Flood House functioned as part projected future dwelling and part practical laboratory, monitoring the very particular weather conditions of the Thames Estuary in southeast England.
The design of Flood House referenced the architecture of the Estuary including fishing sheds, WWII pillboxes, bunkers and Maunsell naval sea forts. It measured 5.5 meters by 7.5 meters, and was fabricated in ply and weatherboard, and floatsed on three steel pontoons. The structure was moored at various sites in the Estuary in April and May 2016, drifting from mudflat to mudflat as if in a future flooded landscape.
The project was conceived in collaboration with Dr Rokia Raslan and Dr Jonathon Taylor at the UCL Institute for Environmental Design and Engineering (IEDE) and was funded through an award from the UCL Bartlett Faculty of the Built Environment Materialisation Grant Programme. The project was developed with independent curator Jes Fernie and Focal Point Gallery in Southend on a programme of commissions and public events developed in response to the project.

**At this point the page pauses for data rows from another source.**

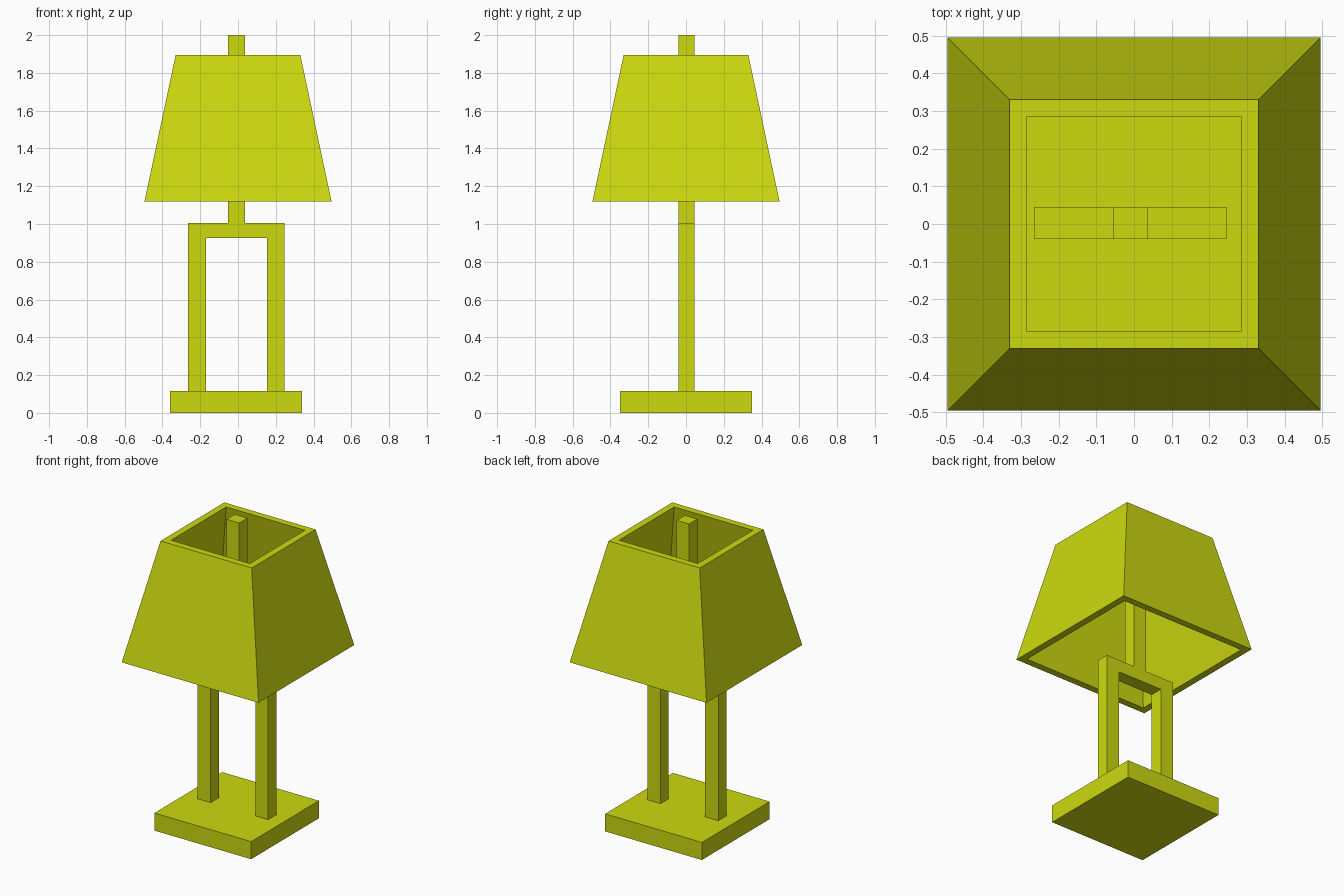
import bpy
import bmesh
from mathutils import Vector

cube = bpy.data.objects.get("Cube")
if cube:
    bpy.data.objects.remove(cube, do_unlink=True)

COLOUR = (0.61, 0.70, 0.0048, 1.0)
paint = bpy.data.materials.new("lime_yellow")
paint.use_nodes = True
paint.diffuse_color = COLOUR
paint.node_tree.nodes["Principled BSDF"].inputs["Base Color"].default_value = COLOUR


def finish(name, bm):
    """Turn a bmesh into a flat-shaded, painted object."""
    bmesh.ops.recalc_face_normals(bm, faces=bm.faces)
    mesh = bpy.data.meshes.new(name)
    bm.to_mesh(mesh)
    bm.free()
    mesh.materials.append(paint)
    obj = bpy.data.objects.new(name, mesh)
    bpy.context.collection.objects.link(obj)
    return obj


def extrude_profile(name, points, offset):
    """Solid made by sweeping a closed outline along an offset."""
    bm = bmesh.new()
    face = bm.faces.new([bm.verts.new(p) for p in points])
    swept = bmesh.ops.extrude_face_region(bm, geom=[face], use_keep_orig=True)
    moved = [v for v in swept["geom"] if isinstance(v, bmesh.types.BMVert)]
    bmesh.ops.translate(bm, verts=moved, vec=Vector(offset))
    return finish(name, bm)


def square_ring(bm, half, z):
    corners = ((-1, -1), (1, -1), (1, 1), (-1, 1))
    return [bm.verts.new((sx * half, sy * half, z)) for sx, sy in corners]


# Base slab
extrude_profile("base", [(-0.36, -0.35, 0), (0.34, -0.35, 0),
                         (0.34, 0.35, 0), (-0.36, 0.35, 0)], (0, 0, 0.115))

# Two legs, crossbar and central pole in one outline
outline = [(-0.265, 0.115), (-0.17, 0.115), (-0.17, 0.925), (0.153, 0.925),
           (0.153, 0.115), (0.246, 0.115), (0.246, 1.005), (0.036, 1.005),
           (0.036, 2.0), (-0.054, 2.0), (-0.054, 1.005), (-0.265, 1.005)]
extrude_profile("frame_and_pole", [(x, -0.04, z) for x, z in outline], (0, 0.085, 0))

# Hollow tapered shade, open above and below
bm = bmesh.new()
BOTTOM, TOP, WALL = 1.12, 1.895, 0.045
rings = [square_ring(bm, half, z) for half, z in (
    (0.495, BOTTOM), (0.33, TOP), (0.33 - WALL, TOP), (0.495 - WALL, BOTTOM))]
for i, ring in enumerate(rings):
    after = rings[(i + 1) % len(rings)]
    for j in range(4):
        k = (j + 1) % 4
        bm.faces.new((ring[j], ring[k], after[k], after[j]))
finish("lampshade", bm)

Flood House was part of the Radical Essex programme which aimed to re-examine the history of Essex in relation to radicalism in thought, lifestyle, politics and architecture. Led by Focal Point Gallery in partnership with Visit Essex and Firstsite, events will take place across the county in 2016 and 2017.
Flood House Web Site: flood.house